Records from a data collection:
---*---

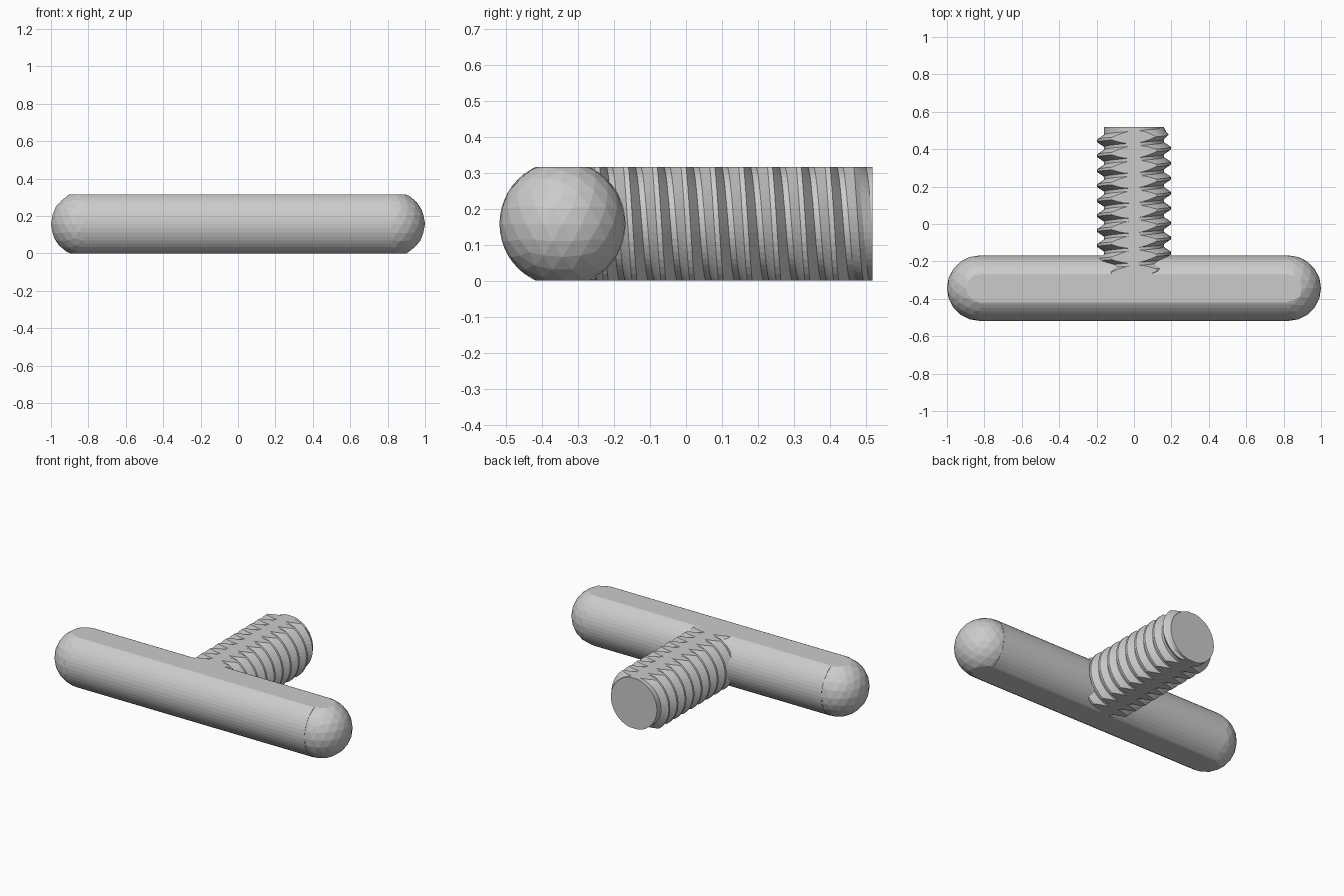
import bpy, bmesh, math
from mathutils import Matrix, Vector

if "Cube" in bpy.data.objects:
    bpy.data.objects.remove(bpy.data.objects["Cube"])

HEIGHT = 0.315            # thickness between the two flats
MID = HEIGHT / 2
BAR_Y, BAR_R, BAR_X = -0.343, 0.175, 0.825

grey = bpy.data.materials.new("light grey")
grey.diffuse_color = (0.6, 0.6, 0.6, 1)
grey.use_nodes = True
grey.node_tree.nodes["Principled BSDF"].inputs["Base Color"].default_value = grey.diffuse_color


def flatten_and_add(name, bm):
    """Slice the top and bottom flats, cap them, and link the object."""
    for z, n in ((0, -1), (HEIGHT, 1)):
        geom = bm.verts[:] + bm.edges[:] + bm.faces[:]
        bmesh.ops.bisect_plane(bm, geom=geom, dist=1e-5, plane_co=(0, 0, z),
                               plane_no=(0, 0, n), clear_outer=True)
        rim = [e for e in bm.edges if e.is_boundary]
        caps = bmesh.ops.holes_fill(bm, edges=rim, sides=0)["faces"]
        bmesh.ops.triangulate(bm, faces=caps, ngon_method='EAR_CLIP')
    bmesh.ops.recalc_face_normals(bm, faces=bm.faces)
    mesh = bpy.data.meshes.new(name)
    bm.to_mesh(mesh)
    bm.free()
    mesh.materials.append(grey)
    obj = bpy.data.objects.new(name, mesh)
    bpy.context.collection.objects.link(obj)


# Handle bar
bm = bmesh.new()
bmesh.ops.create_cone(bm, cap_ends=True, segments=48, radius1=BAR_R,
                      radius2=BAR_R, depth=2 * BAR_X,
                      matrix=Matrix.Translation((0, BAR_Y, MID))
                      @ Matrix.Rotation(math.pi / 2, 4, 'Y'))
flatten_and_add("handle_bar", bm)

# Faceted round ends
for side, x in (("left", -BAR_X), ("right", BAR_X)):
    bm = bmesh.new()
    bmesh.ops.create_icosphere(bm, subdivisions=3, radius=BAR_R,
                               matrix=Matrix.Translation((x, BAR_Y, MID)))
    flatten_and_add(side + "_round_end", bm)

# Threaded shank: a helical profile swept around the y axis
PITCH, ROOT, CREST = 0.08, 0.16, 0.197
START, END, SEGS = -0.30, 0.518, 48
PROFILE = ((-0.032, 0), (-0.007, 1), (0.007, 1), (0.032, 0))
bm = bmesh.new()
columns = []
for i in range(SEGS + 1):
    a = 2 * math.pi * i / SEGS
    column = []
    for turn in range(-11, 5):
        for dy, rise in PROFILE:
            y = 0.405 + (turn - i / SEGS) * PITCH + dy
            y = max(START, min(END, y))
            fade = max(0, min(1, (0.505 - y) / 0.04, (y - START) / 0.02))
            r = ROOT + (CREST - ROOT) * rise * fade
            column.append(bm.verts.new((r * math.cos(a), y,
                                        MID + r * math.sin(a))))
    columns.append(column)
for c0, c1 in zip(columns, columns[1:]):
    for j in range(len(c0) - 1):
        bm.faces.new((c0[j], c0[j + 1], c1[j + 1], c1[j]))
bmesh.ops.remove_doubles(bm, verts=bm.verts, dist=1e-5)
bmesh.ops.holes_fill(bm, edges=[e for e in bm.edges if e.is_boundary], sides=0)
flatten_and_add("threaded_shank", bm)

---*---

* _Your instructions_
Starting at the line that has "# Faceted round ends" in the records above, restate word for word every line until the one that has "# Threaded shank: a", and include that one as well.

* _Task solution_
# Faceted round ends
for side, x in (("left", -BAR_X), ("right", BAR_X)):
    bm = bmesh.new()
    bmesh.ops.create_icosphere(bm, subdivisions=3, radius=BAR_R,
                               matrix=Matrix.Translation((x, BAR_Y, MID)))
    flatten_and_add(side + "_round_end", bm)

# Threaded shank: a helical profile swept around the y axis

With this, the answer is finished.